One of the oldest monotheistic faiths with followers still concentrated in the Middle East is the Sabean faith, which predates Judaism, Christianity and Islam.

Our ancestors first appeared in Palestine where Prophet Yehia (John the Baptist) baptized Jesus in the Jordan River,according to Alaa Dehlah, spokesperson of the sect.

Dehlah told The Daily Star that in 70 BC, however, Jews repressed the Sabeans who moved to southern Mesopotamia. He added that Sabeans, also known as Mendean Sabeans, lived in areas that are abundant in water.

Today, followers of the oldest known monotheistic faith number some 200,000, most of whom live in Iraq while a few live in Iran and in Western countries.

The Sabean faith is based on five main pillars: monotheism, prayer, fasting, charity and a special form of baptism which is practiced often and is supposed to cleanse the souls of Sabean believers and wash them of their sins.

Alcoholic beverages are prohibited under Sabeanism. As for women’s headdresses, they are not mandated but women are expected to cover their heads whenever they enter the sect’s house of worship.

Like the three other monotheistic religions, Sabeanism believes that Adam was the father of humanity and that, throughout human history, there was a succession of prophets the last of whom was Yehia (John the Baptist).

The sect’s symbol is the Prophet Yehia’s flag wrapping two sticks made of a special kind of timber positioned in the shape of a plus and not a cross. On top of the Sabean plus stand two olive oil branches.

Our symbol stands for three main principles, namely life, peace and light, said Dehlah.

Sabeanism is not open for converts. Non-Sabeans are not allowed to attend Sabean ceremonies held every Sunday. The Sabean holy book is called Kanzerba and is written in Eastern Aramaic, a Semitic language believed to be an ancestor of Arabic and Hebrew.

In 2001, Kanzerba was translated to Arabic and copies are freely circulated. Even though the faith itself does not welcome new comers; its teachings are public.

In Baghdad, the sect has a single worship house. When The Daily Star visited the Sabeans’ place of congregation, the sect’s council was convening to discuss its future in light of the regime change in the country.

Inside the T-shaped Menda, the name of the house of worship, sat some 300 Sabean delegates who came from around the country. Rows of seats facing each other and perpendicular to the Menda’s entrance were filled with Sabean laymen and religious leaders.

Also attending was the top Sabean religious leader Kanzebra Sattar Jabbar Helo, a white-bearded man dressed in a white robe and headdress.

We’re discussing the future of the sect and not that of the country since, as a sect, we do not deal with politics, said Dehlah who offered to brief The Daily Star on the meeting’s debate by summarizing the minutes he had taken.
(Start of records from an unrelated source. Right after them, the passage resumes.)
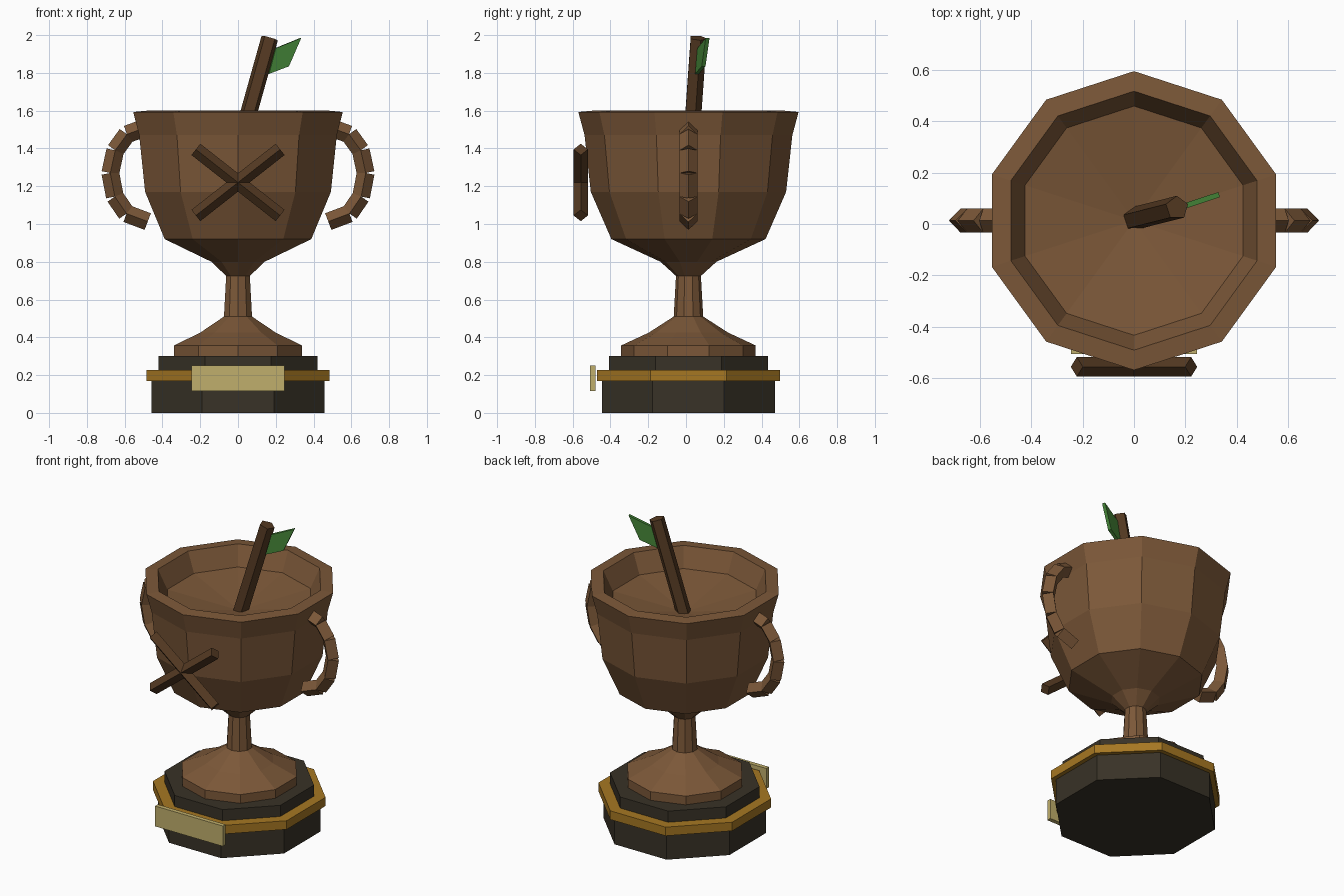
import bpy, bmesh, math
from mathutils import Vector

cube = bpy.data.objects.get("Cube")
if cube:
    bpy.data.objects.remove(cube, do_unlink=True)

CY = 0.013  # y of the cup axis


def material(name, rgb):
    m = bpy.data.materials.new(name)
    m.use_nodes = True
    m.diffuse_color = (*rgb, 1)
    m.node_tree.nodes["Principled BSDF"].inputs["Base Color"].default_value = (*rgb, 1)
    return m


WOOD = material("warm wood", (0.2, 0.097, 0.04))
BARK = material("dark bark", (0.09, 0.042, 0.016))
STONE = material("dark base", (0.04, 0.032, 0.02))
GOLD = material("gold band", (0.38, 0.185, 0.016))
BRASS = material("pale brass", (0.53, 0.43, 0.15))
LEAF = material("leaf green", (0.06, 0.24, 0.04))


def finish(name, bm, mat):
    bmesh.ops.recalc_face_normals(bm, faces=bm.faces)
    mesh = bpy.data.meshes.new(name)
    bm.to_mesh(mesh)
    bm.free()
    mesh.materials.append(mat)
    ob = bpy.data.objects.new(name, mesh)
    bpy.context.collection.objects.link(ob)
    return ob


def lathe(name, profile, sides, start, mat):
    """Stack rings of (radius, z) and cap both ends."""
    bm = bmesh.new()
    rings = []
    for r, z in profile:
        angles = [start + math.tau * i / sides for i in range(sides)]
        rings.append([bm.verts.new((r * math.cos(a), CY + r * math.sin(a), z)) for a in angles])
    for low, high in zip(rings, rings[1:]):
        for i in range(sides):
            j = (i + 1) % sides
            bm.faces.new((low[i], low[j], high[j], high[i]))
    bm.faces.new(rings[0])
    bm.faces.new(rings[-1])
    return finish(name, bm, mat)


def add_bar(bm, a, b, r, sides, side_axis):
    """Prism from a to b with one corner along side_axis."""
    a, b = Vector(a), Vector(b)
    d = (b - a).normalized()
    v = d.cross(Vector(side_axis)).normalized()
    u = v.cross(d)
    ends = []
    for p in (a, b):
        angles = [math.tau * i / sides for i in range(sides)]
        ends.append([bm.verts.new(p + r * (math.cos(t) * u + math.sin(t) * v)) for t in angles])
    for i in range(sides):
        j = (i + 1) % sides
        bm.faces.new((ends[0][i], ends[0][j], ends[1][j], ends[1][i]))
    bm.faces.new(ends[0])
    bm.faces.new(ends[1])


def prism(name, outline, depth, mat):
    """Extrude a flat outline by a vector."""
    bm = bmesh.new()
    face = bm.faces.new([bm.verts.new(p) for p in outline])
    new = bmesh.ops.extrude_face_region(bm, geom=[face])["geom"]
    bm.faces.ensure_lookup_table()
    bmesh.ops.translate(bm, vec=depth, verts=[g for g in new if isinstance(g, bmesh.types.BMVert)])
    return finish(name, bm, mat)


# Cup: foot, stem, bowl, rim and shallow conical inside floor
cup = [(0.356, 0.3), (0.356, 0.357), (0.21, 0.425), (0.078, 0.51), (0.066, 0.725),
       (0.148, 0.8), (0.408, 0.92), (0.517, 1.17), (0.55, 1.47), (0.583, 1.593),
       (0.505, 1.6), (0.447, 1.475), (0.005, 1.4)]
lathe("cup", cup, 10, math.pi / 2, WOOD)

# Eight-sided stepped base
for name, half, z0, z1, mat in (("base_lower", 0.457, 0, 0.17, STONE),
                                ("base_band", 0.485, 0.17, 0.227, GOLD),
                                ("base_upper", 0.42, 0.227, 0.3, STONE)):
    r = half / math.cos(math.pi / 8)
    lathe(name, [(r, z0), (r, z1)], 8, math.pi / 8, mat)

# Blank plate on the front of the base
w = 0.246
prism("front_plate", [(-w, -0.508, 0.117), (w, -0.508, 0.117), (w, -0.508, 0.25), (-w, -0.508, 0.25)],
      (0, 0.028, 0), BRASS)

# Handles: chains of straight diamond-section pieces
path = [(0.505, 1.505), (0.588, 1.475), (0.65, 1.39), (0.676, 1.27),
        (0.652, 1.145), (0.59, 1.055), (0.478, 1.013)]
for name, s in (("left_handle", 1), ("right_handle", -1)):
    bm = bmesh.new()
    for (x0, z0), (x1, z1) in zip(path, path[1:]):
        add_bar(bm, (s * x0, CY, z0), (s * x1, CY, z1), 0.047, 4, (0, 1, 0))
    finish(name, bm, WOOD)

# Crossed sticks on the front of the bowl
for name, s in (("cross_stick_a", 1), ("cross_stick_b", -1)):
    bm = bmesh.new()
    add_bar(bm, (-0.223 * s, -0.557, 1.045), (0.223 * s, -0.557, 1.395), 0.038, 4, (0, 1, 0))
    finish(name, bm, BARK)

# Stirring twig leaning in the bowl
bm = bmesh.new()
add_bar(bm, (-0.01, 0.018, 1.35), (0.168, 0.063, 1.985), 0.047, 5, (0, 1, 0))
finish("twig", bm, BARK)

# Leaf on the twig
outline = [(x, 0.06 + 0.33 * (x - 0.2), z)
           for x, z in ((0.165, 1.795), (0.27, 1.835), (0.335, 1.985), (0.2, 1.93))]
prism("leaf", outline, (-0.006, 0.02, 0), LEAF)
Dehlah argued that inside the Menda he was a Mendean Sabean but outside the worship house he was an ordinary Iraqi citizen. The sect also forbids that its followers serve in official posts, he said.

The sect was reportedly on good terms with Saddam Hussein’s regime. In the monthly magazine Mendean Perspectives, the issue published just prior to the downfall of the regime displayed a picture of the deposed Iraqi president with praise from Kanzebra Helo.

Mendean Perspectives was never circulated, however, because it had the toppled Iraqi leader’s picture in it.

But several Iraqis described the Sabeans as being Saddam’s cronies. This impression probably surfaced because a famous Sabean poet, Abdel-Razzaq Abdel-Wahed, constantly praised Saddam Hussein in his verse.

In this case, Abdel-Wahed was not an exception since all Iraqi poets living under the Saddam Hussein rule had no choice but to hail the achievements of their omnipotent president.

I served in the army between 1986 and 1991 because I had to. When I finished my military service, I could not find a job because I was not a member of the ruling Baath Party, said Dehlah.

I hope things would change for the better and the Sabeans would live in peace and participate in the building of a better country, he said.